The site offers techniques and ideas for inspiration or personal growth, as well as news and stories. I browsed through most sections at least a little, but spent most of my time on the keys to life and the inspiring stories, most of which are brief. Each is a compelling testament to the profound power of being open and genuine, especially when it seems most trivial or challenging. I defy anyone to read more than two stories, such as The Gold Wrapping Paper or The Cab Ride I’ll Never Forget and not feel moved.
Like most of us, I suspect, I have a hard time with this approach in some ways, despite not yet being disappointed when I have been able to act in accordance with it. It seems simplistic, overly simplistic at times ... yet it can be downright hard to see past one’s own hurt, or need, or more petty whims; it feels less fun sometimes to ignore a temptation to be cynical or sarcastic; and sometimes history makes it very difficult to express genuine concern to someone without it being taken as signaling more. Maybe there are some individuals truly beyond reach—some I’ve met in the pro-freedom movement seemed determined to be unlovable, at any rate—but I think much of that is due to an overblown valuation of self-reliance coupled with our increasingly shallow culture.

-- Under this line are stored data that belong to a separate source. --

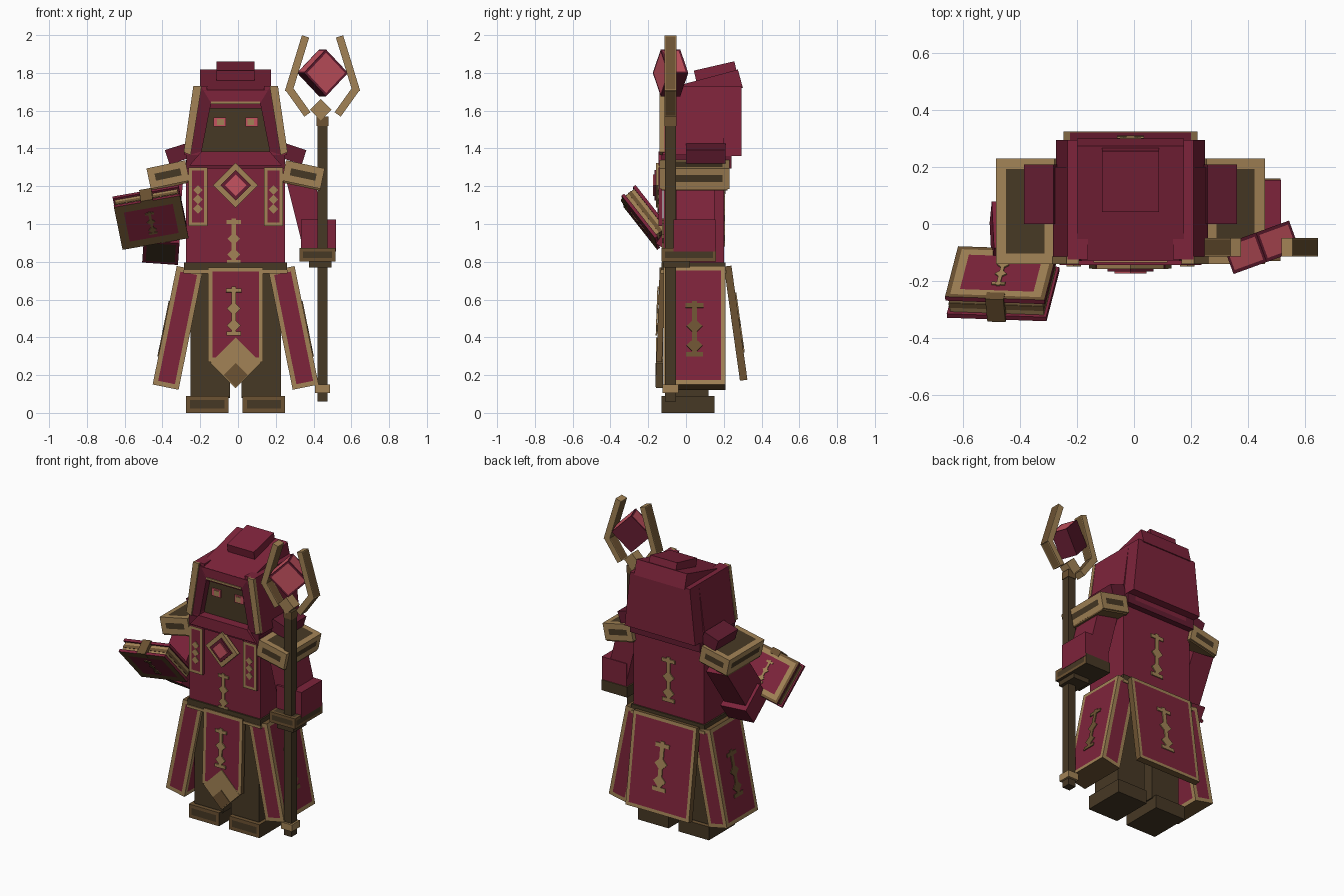
import bpy, bmesh, math
from mathutils import Matrix, Vector

if "Cube" in bpy.data.objects:
    bpy.data.objects.remove(bpy.data.objects["Cube"])

C = -0.0125  # body centre line


def mat(name, r, g, b):
    m = bpy.data.materials.new(name)
    m.diffuse_color = (r, g, b, 1)
    m.use_nodes = True
    m.node_tree.nodes["Principled BSDF"].inputs["Base Color"].default_value = m.diffuse_color
    return m


RED = mat("crimson cloth", 0.205, 0.017, 0.043)
DARKRED = mat("dark crimson", 0.125, 0.012, 0.030)
GOLD = mat("old gold", 0.36, 0.225, 0.092)
BRONZE = mat("bronze", 0.15, 0.085, 0.032)
BROWN = mat("dark leather", 0.062, 0.040, 0.018)
ROSE = mat("rose gem", 0.56, 0.085, 0.115)
DIRS = {'x': (-1, 0, 0), 'X': (1, 0, 0), 'y': (0, -1, 0), 'Y': (0, 1, 0), 'z': (0, 0, -1), 'Z': (0, 0, 1)}


def rot(r):
    x, y, z = (math.radians(a) for a in r)
    return Matrix.Rotation(z, 4, 'Z') @ Matrix.Rotation(y, 4, 'Y') @ Matrix.Rotation(x, 4, 'X')


def finish(name, bm, mats, M=Matrix()):
    me = bpy.data.meshes.new(name)
    bmesh.ops.recalc_face_normals(bm, faces=bm.faces)
    bm.to_mesh(me)
    bm.free()
    for m in mats:
        me.materials.append(m)
    ob = bpy.data.objects.new(name, me)
    ob.matrix_world = M
    bpy.context.collection.objects.link(ob)
    return ob


def box(name, loc, size, m, r=(0, 0, 0), rings=(), inner=None, on="", M=Matrix()):
    """Box; faces listed in 'on' get inset rings (width, material) and an inner colour."""
    bm = bmesh.new()
    bmesh.ops.create_cube(bm, size=1, matrix=Matrix.Diagonal((*size, 1)))
    mats = [m] + [k for _, k in rings] + [inner or m]
    chosen = [f for f in bm.faces if any(f.normal.dot(Vector(DIRS[d])) > 0.9 for d in on)]
    for f in chosen:
        for i, (w, _) in enumerate(rings):
            ring = bmesh.ops.inset_individual(bm, faces=[f], thickness=w, use_even_offset=True)
            for q in ring['faces']:
                q.material_index = i + 1
        f.material_index = len(rings) + 1
    return finish(name, bm, mats, M @ Matrix.Translation(loc) @ rot(r))


def prism(name, pts, y0, y1, m):
    """Outline in x (from the centre line) and z, extruded from y0 to y1."""
    bm = bmesh.new()
    f = bm.faces.new([bm.verts.new((C + x, y0, z)) for x, z in pts])
    g = bmesh.ops.extrude_face_region(bm, geom=[f])['geom']
    bmesh.ops.translate(bm, vec=(0, y1 - y0, 0), verts=[v for v in g if isinstance(v, bmesh.types.BMVert)])
    return finish(name, bm, [m])


def emblem(name, loc, r, h, m=GOLD, M=Matrix()):
    """Flat ornament facing -y: pole, crossbar, diamond and knob."""
    bm = bmesh.new()
    for x, z, w, t, a in ((0, 0, .09, 1, 0), (0, .42, .32, .08, 0), (0, .05, .2, .2, 45),
                          (0, -.3, .2, .2, 45), (0, -.46, .3, .08, 0)):
        T = Matrix.Translation((x * h, 0, z * h)) @ Matrix.Rotation(math.radians(a), 4, 'Y')
        bmesh.ops.create_cube(bm, size=1, matrix=T @ Matrix.Diagonal((w * h, 0.008, t * h, 1)))
    return finish(name, bm, [m], M @ Matrix.Translation(loc) @ rot(r))


# Legs, boots, skirt flaps and shoulders on both sides
for s, side in ((-1, "left"), (1, "right")):
    out = 'X' if s > 0 else 'x'
    box(side + "_boot", (C + s * .15, .01, .045), (.225, .28, .09), BROWN,
        rings=[(.022, BRONZE)], inner=BROWN, on="yZ")
    box(side + "_leg", (C + s * .135, .01, .43), (.21, .22, .70), BROWN)
    F = Matrix.Translation((C + s * .307, .045, .45)) @ rot((0, -s * 11.5, 0))
    box(side + "_flap", (0, 0, 0), (.14, .33, .64), BRONZE,
        rings=[(.025, GOLD)], inner=RED, on="xXyY", M=F)
    emblem(side + "_flap_emblem", (s * .071, 0, -.02), (0, 0, s * 90), .3, BRONZE, F)
    box(side + "_shoulder_puff", (C + s * .31, .105, 1.37), (.11, .21, .08), DARKRED, (0, s * 18, 0))
    box(side + "_pauldron", (C + s * .358, .045, 1.262), (.21, .37, .11), GOLD, (0, s * 12, 0),
        rings=[(.036, GOLD)], inner=BROWN, on="yYZ" + out)
    box(side + "_pauldron_rim", (C + s * .352, .045, 1.212), (.2, .35, .03), BRONZE, (0, s * 12, 0))
    # Chest strips with little gold studs
    box(side + "_chest_strip", (C + s * .2, -.135, 1.145), (.1, .02, .31), RED,
        rings=[(.018, GOLD)], inner=RED, on="y")
    for z in (1.08, 1.13, 1.18):
        box(side + "_strip_stud", (C + s * .2, -.146, z), (.036, .008, .036), GOLD, (0, 45, 0))

# Torso and belt
box("torso", (C, .04, 1.06), (.525, .32, .56), RED)
box("belt", (C, .04, .775), (.545, .34, .045), BROWN)
box("belt_trim", (C, .04, .748), (.55, .35, .018), GOLD)
emblem("chest_emblem", (C - .01, -.123, .91), (0, 0, 0), .24)
emblem("back_emblem", (C, .203, 1.03), (0, 0, 180), .3)

# Brooch: nested diamonds
for name, w, y, m in (("brooch_frame", .168, -.145, GOLD), ("brooch_inlay", .115, -.155, DARKRED),
                      ("brooch_gem", .08, -.162, ROSE)):
    box(name, (C, y, 1.205), (w, .025, w), m, (0, 45, 0))

# Front tabard with gold point, back skirt panel
box("tabard", (C, -.133, .52), (.29, .03, .5), BRONZE, (-2, 0, 0),
    rings=[(.022, GOLD)], inner=RED, on="yY")
emblem("tabard_emblem", (C - .01, -.152, .54), (-2, 0, 0), .26)
box("tabard_point", (C, -.14, .265), (.19, .035, .19), GOLD, (0, 45, 0))
box("tabard_point_shade", (C, -.158, .2), (.09, .008, .09), BRONZE, (0, 45, 0))
B = Matrix.Translation((C, .263, .475)) @ rot((8, 0, 0))
box("back_skirt", (0, 0, 0), (.47, .04, .61), BRONZE, rings=[(.022, GOLD)], inner=RED, on="yY", M=B)
emblem("back_skirt_emblem", (0, .022, 0), (0, 0, 180), .32, M=B)

# Hood: collar, leaning sides, brow, chin, shaded face
box("collar", (C, .055, 1.33), (.52, .37, .07), DARKRED)
box("hood_core", (C, .09, 1.51), (.4, .3, .36), RED)
for s, side in ((-1, "left"), (1, "right")):
    prism(side + "_hood_side", [(s * .272, 1.365), (s * .222, 1.73), (s * .15, 1.73), (s * .18, 1.365)],
          -.125, .2, RED)
    prism(side + "_hood_trim", [(s * .275, 1.38), (s * .224, 1.73), (s * .18, 1.73), (s * .238, 1.365)],
          -.14, -.115, GOLD)
    prism(side + "_cheek", [(s * .245, 1.365), (s * .185, 1.73), (s * .13, 1.64), (s * .18, 1.385)],
          -.13, -.05, DARKRED)
    box(side + "_eye", (C + s * .085, -.089, 1.54), (.066, .008, .05), ROSE)
    box(side + "_pupil", (C + s * .08, -.094, 1.54), (.036, .006, .034), GOLD)
prism("hood_back", [(-.262, 1.36), (.262, 1.36), (.222, 1.73), (-.222, 1.73)], .19, .295, RED)
prism("brow", [(-.145, 1.64), (.145, 1.64), (.19, 1.71), (-.19, 1.71)], -.13, -.02, RED)
box("brow_trim", (C, -.132, 1.642), (.26, .008, .014), GOLD)
prism("chin", [(-.245, 1.31), (.245, 1.31), (.18, 1.385), (-.18, 1.385)], -.145, -.02, RED)
prism("face", [(-.185, 1.38), (.185, 1.38), (.135, 1.65), (-.135, 1.65)], -.085, -.02, BROWN)
box("crown", (C, .085, 1.715), (.375, .42, .1), RED, (15, 0, 0))
box("crown_cap", (C, .155, 1.81), (.2, .22, .055), RED, (13, 0, 0))

# Right arm holding the staff
box("right_upper_arm", (.37, .05, 1.07), (.145, .2, .34), RED, (0, -14, 0))
box("right_cuff", (.425, .045, .94), (.185, .22, .17), RED)
box("right_glove", (.42, .015, .837), (.19, .29, .07), BROWN, rings=[(.018, BRONZE)], inner=BROWN, on="yXZ")
box("right_hand", (.435, -.05, .79), (.12, .14, .04), BROWN)

# Left arm bent forward under the book
box("left_upper_arm", (-.385, .03, 1.07), (.16, .2, .36), RED, (-32, 5, 0))
box("left_cuff", (-.405, -.04, .9), (.19, .2, .13), RED, (-35, 4, 0),
    rings=[(.018, RED)], inner=BROWN, on="zy")

# Book: two trimmed covers, pages, spine and clasp
K = Matrix.Translation((-.463, -.21, 1.035)) @ rot((38, -10, -2))
for y, side, a in ((-.038, "front", 0), (.038, "rear", 180)):
    box(side + "_cover", (0, y, 0), (.355, .018, .29), RED, (0, 0, a),
        rings=[(.016, BRONZE), (.03, GOLD if a else BRONZE)], inner=RED, on="y", M=K)
    emblem(side + "_cover_emblem", (0, y * 1.27, 0), (0, 0, a), .15, GOLD if a else BRONZE, K)
box("pages", (0, 0, 0), (.335, .06, .265), GOLD, M=K)
box("page_line", (0, 0, 0), (.339, .02, .27), BRONZE, M=K)
box("clasp", (0, 0, .135), (.065, .1, .04), BRONZE, M=K)

# Staff
X, Y = .4475, -.082
box("staff_rod", (X, Y, .815), (.054, .056, 1.51), BROWN)
box("staff_foot", (X, Y, .127), (.08, .085, .045), GOLD)
box("staff_band", (X, Y, 1.545), (.062, .062, .05), BRONZE)
box("staff_knot", (X - .01, Y, 1.605), (.08, .066, .08), GOLD, (0, 45, 0))


def bar(name, x0, z0, x1, z1):
    L = math.hypot(x1 - x0, z1 - z0)
    box(name, ((x0 + x1) / 2, Y, (z0 + z1) / 2), (.04, .066, L), GOLD,
        (0, math.degrees(math.atan2(x1 - x0, z1 - z0)), 0), rings=[(.006, GOLD)], inner=BRONZE, on="xX")


for s, side in ((-1, "left"), (1, "right")):
    bar(side + "_lower_prong", X + s * .08, 1.58, X + s * .18, 1.72)
    bar(side + "_upper_prong", X + s * .18, 1.70, X + s * .09, 1.993)

# Floating crystal
box("crystal", (X, Y, 1.80), (.175, .11, .175), DARKRED, (0, 45, 20),
    rings=[(.012, DARKRED)], inner=ROSE, on="yxZ")
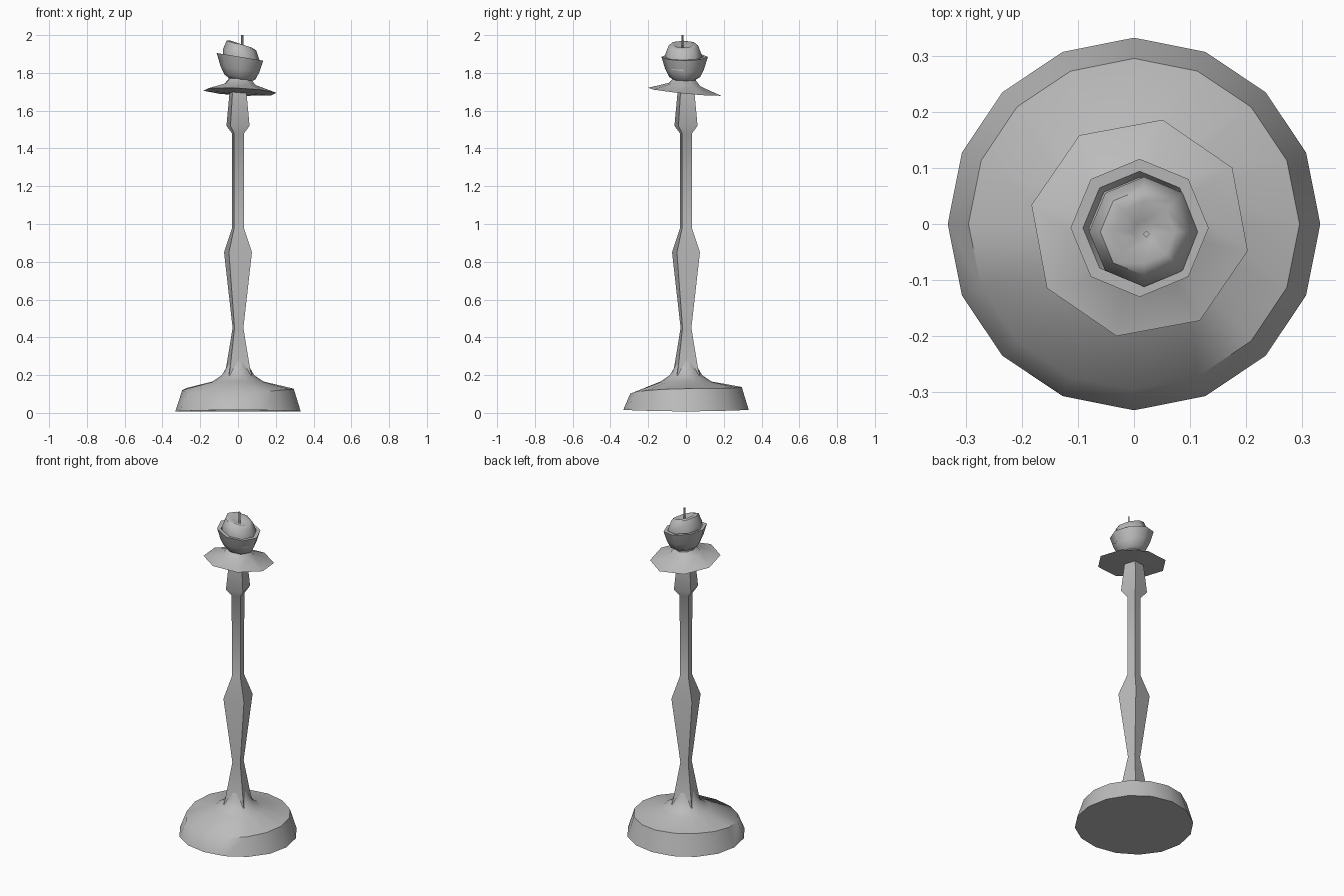
import bpy, bmesh
from math import sin, cos, pi, radians

cube = bpy.data.objects.get("Cube")
if cube:
    bpy.data.objects.remove(cube)

grey = bpy.data.materials.new("plain_grey")
grey.use_nodes = True
grey.diffuse_color = (0.5, 0.5, 0.5, 1)
grey.node_tree.nodes["Principled BSDF"].inputs["Base Color"].default_value = (0.5, 0.5, 0.5, 1)


def turned(name, profile, sides, turn=0, centre=(0, 0), tilt=(0, 0), lift=None):
    """Stack closed rings from (radius, height) pairs; tilt leans every ring."""
    bm = bmesh.new()
    rings = []
    for i, (r, z) in enumerate(profile):
        ring = []
        for k in range(sides):
            a = radians(turn) + 2 * pi * k / sides
            x, y = r * cos(a), r * sin(a)
            dz = tilt[0] * x + tilt[1] * y + (lift(i, a) if lift else 0)
            ring.append(bm.verts.new((centre[0] + x, centre[1] + y, z + dz)))
        rings.append(ring)
    for low, high in zip(rings, rings[1:]):
        for k in range(sides):
            j = (k + 1) % sides
            bm.faces.new((low[k], low[j], high[j], high[k]))
    bm.faces.new(rings[0][::-1])
    bm.faces.new(rings[-1])
    bmesh.ops.recalc_face_normals(bm, faces=bm.faces)
    mesh = bpy.data.meshes.new(name)
    bm.to_mesh(mesh)
    bm.free()
    mesh.materials.append(grey)
    ob = bpy.data.objects.new(name, mesh)
    bpy.context.collection.objects.link(ob)
    bpy.ops.object.select_all(action='DESELECT')
    ob.select_set(True)
    bpy.context.view_layer.objects.active = ob
    bpy.ops.object.shade_smooth_by_angle(angle=radians(50))
    return ob


# Round foot with an uneven rim and slightly warped underside
def foot_warp(i, a):
    if i == 0:
        return 0.008 + 0.008 * sin(a) * sin(a)
    if i == 1:
        return 0.018 * sin(a + 0.2) + 0.007 * cos(2 * a + 1.2)
    return 0


turned("foot", [(0.332, 0), (0.295, 0.122), (0.135, 0.166),
                (0.085, 0.2), (0.062, 0.24), (0.04, 0.3)], 16, lift=foot_warp)

# Square baluster column
turned("column", [(0.095, 0.18), (0.078, 0.225), (0.034, 0.45), (0.088, 0.85),
                  (0.037, 0.98), (0.038, 1.48), (0.073, 1.52), (0.053, 1.7)],
       4, turn=-33)

# Leaning drip tray
turned("drip_tray", [(0.04, 1.692), (0.197, 1.7), (0.085, 1.738), (0.062, 1.765)],
       8, turn=-12, centre=(0.01, -0.007), tilt=(-0.05, -0.1))

# Candle cup with a hollow rim
turned("candle_cup", [(0.06, 1.74), (0.06, 1.765), (0.082, 1.778), (0.103, 1.82),
                      (0.123, 1.885), (0.101, 1.885), (0.09, 1.86)],
       8, centre=(0.01, -0.007), tilt=(-0.165, 0))

# Candle stub with a slanted, dished top
turned("candle", [(0.096, 1.84), (0.098, 1.893), (0.078, 1.945), (0.056, 1.952),
                  (0.02, 1.935)],
       8, centre=(0.018, -0.014), tilt=(-0.33, 0))

# Wick
turned("wick", [(0.006, 1.92), (0.006, 2.0)], 4, centre=(0.022, -0.018))
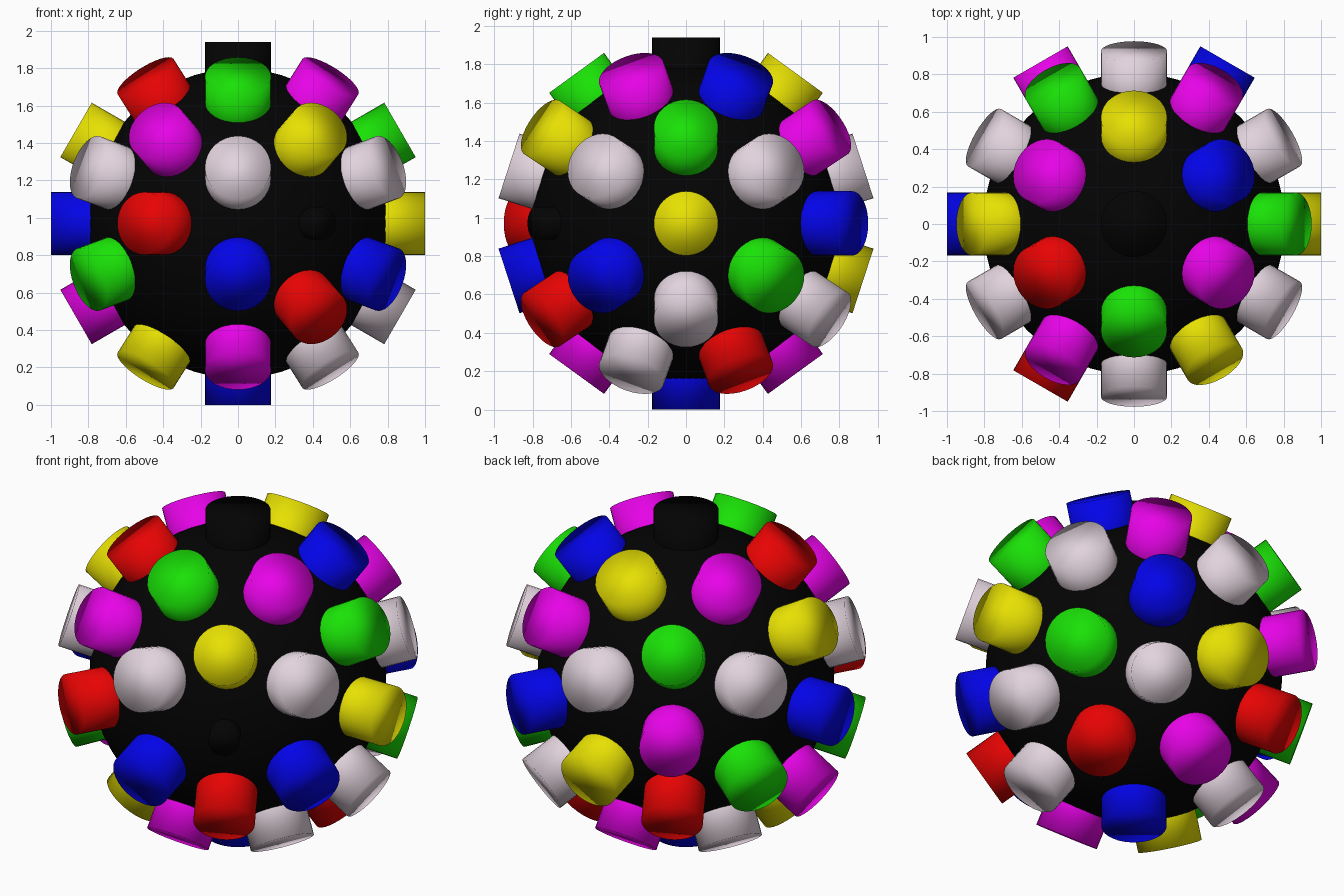
import bpy
from math import radians, sin, cos
from mathutils import Vector

cube = bpy.data.objects.get("Cube")
if cube:
    bpy.data.objects.remove(cube, do_unlink=True)

CENTRE = Vector((0, 0, 0.97))


def material(name, rgb):
    mat = bpy.data.materials.new(name)
    mat.use_nodes = True
    mat.diffuse_color = (*rgb, 1)
    mat.node_tree.nodes["Principled BSDF"].inputs["Base Color"].default_value = (*rgb, 1)
    return mat


MATS = {
    "black": material("black", (0.001, 0.001, 0.001)),
    "white": material("pale_pink_white", (0.76, 0.65, 0.72)),
    "red": material("red", (0.8, 0.001, 0.001)),
    "green": material("green", (0.01, 0.76, 0.002)),
    "blue": material("blue", (0.001, 0.001, 0.8)),
    "yellow": material("yellow", (0.8, 0.75, 0.001)),
    "magenta": material("magenta", (0.8, 0.001, 0.8)),
}


def finish(name, colour):
    obj = bpy.context.object
    obj.name = name
    obj.data.materials.append(MATS[colour])
    bpy.ops.object.shade_smooth()


def stud(name, colour, latitude, azimuth, radius, reach):
    """Round stud pointing outwards; azimuth runs from +x towards +y."""
    lat, az = radians(latitude), radians(azimuth)
    way = Vector((cos(lat) * cos(az), cos(lat) * sin(az), sin(lat)))
    inner = 0.6
    bpy.ops.mesh.primitive_cylinder_add(
        vertices=32, radius=radius, depth=reach - inner,
        location=CENTRE + way * (reach + inner) / 2,
        rotation=way.to_track_quat("Z", "Y").to_euler())
    finish(name, colour)


def ring(name, latitude, start, colours, radius, reach):
    """Studs evenly spaced around the ball at one height."""
    for i, colour in enumerate(colours.split()):
        azimuth = start + i * 60
        if colour == "small":
            stud("small_black_stud", "black", latitude, azimuth, 0.085, 0.905)
        elif colour != "none":
            stud(f"{name}_{i + 1}", colour, latitude, azimuth, radius, reach)


# Ball body, slightly taller than wide
bpy.ops.mesh.primitive_uv_sphere_add(
    segments=64, ring_count=32, radius=1, location=CENTRE, scale=(0.806, 0.806, 0.828))
finish("ball", "black")

# Wide studs: the two poles and four rings
WIDE = (0.177, 0.97)
stud("top_stud", "black", 90, 0, *WIDE)
ring("high_stud", 54, 30, "blue yellow magenta red green magenta", *WIDE)
ring("upper_stud", 18, 30, "white white white white white white", *WIDE)
ring("lower_stud", -18, 30, "green yellow green green blue blue", *WIDE)
ring("low_stud", -54, 30, "red magenta white yellow magenta white", *WIDE)
stud("bottom_stud", "blue", -90, 0, *WIDE)

# Narrow studs: three rings between the wide ones
NARROW = (0.168, 1.0)
ring("narrow_upper_stud", 30, 0, "green magenta green yellow magenta yellow", *NARROW)
ring("narrow_middle_stud", 0, 0, "yellow blue magenta blue red small", *NARROW)
ring("narrow_lower_stud", -30, 0, "white white red magenta none red", *NARROW)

Even with my challenges, I have found that remembering the importance of love has improved my interactions with my children. That in turn has helped them overcome those baser tendencies and be more loving to another. That may be all the scope my actions ever have, but if so, it will be worthwhile. I will be sharing some stories with them too.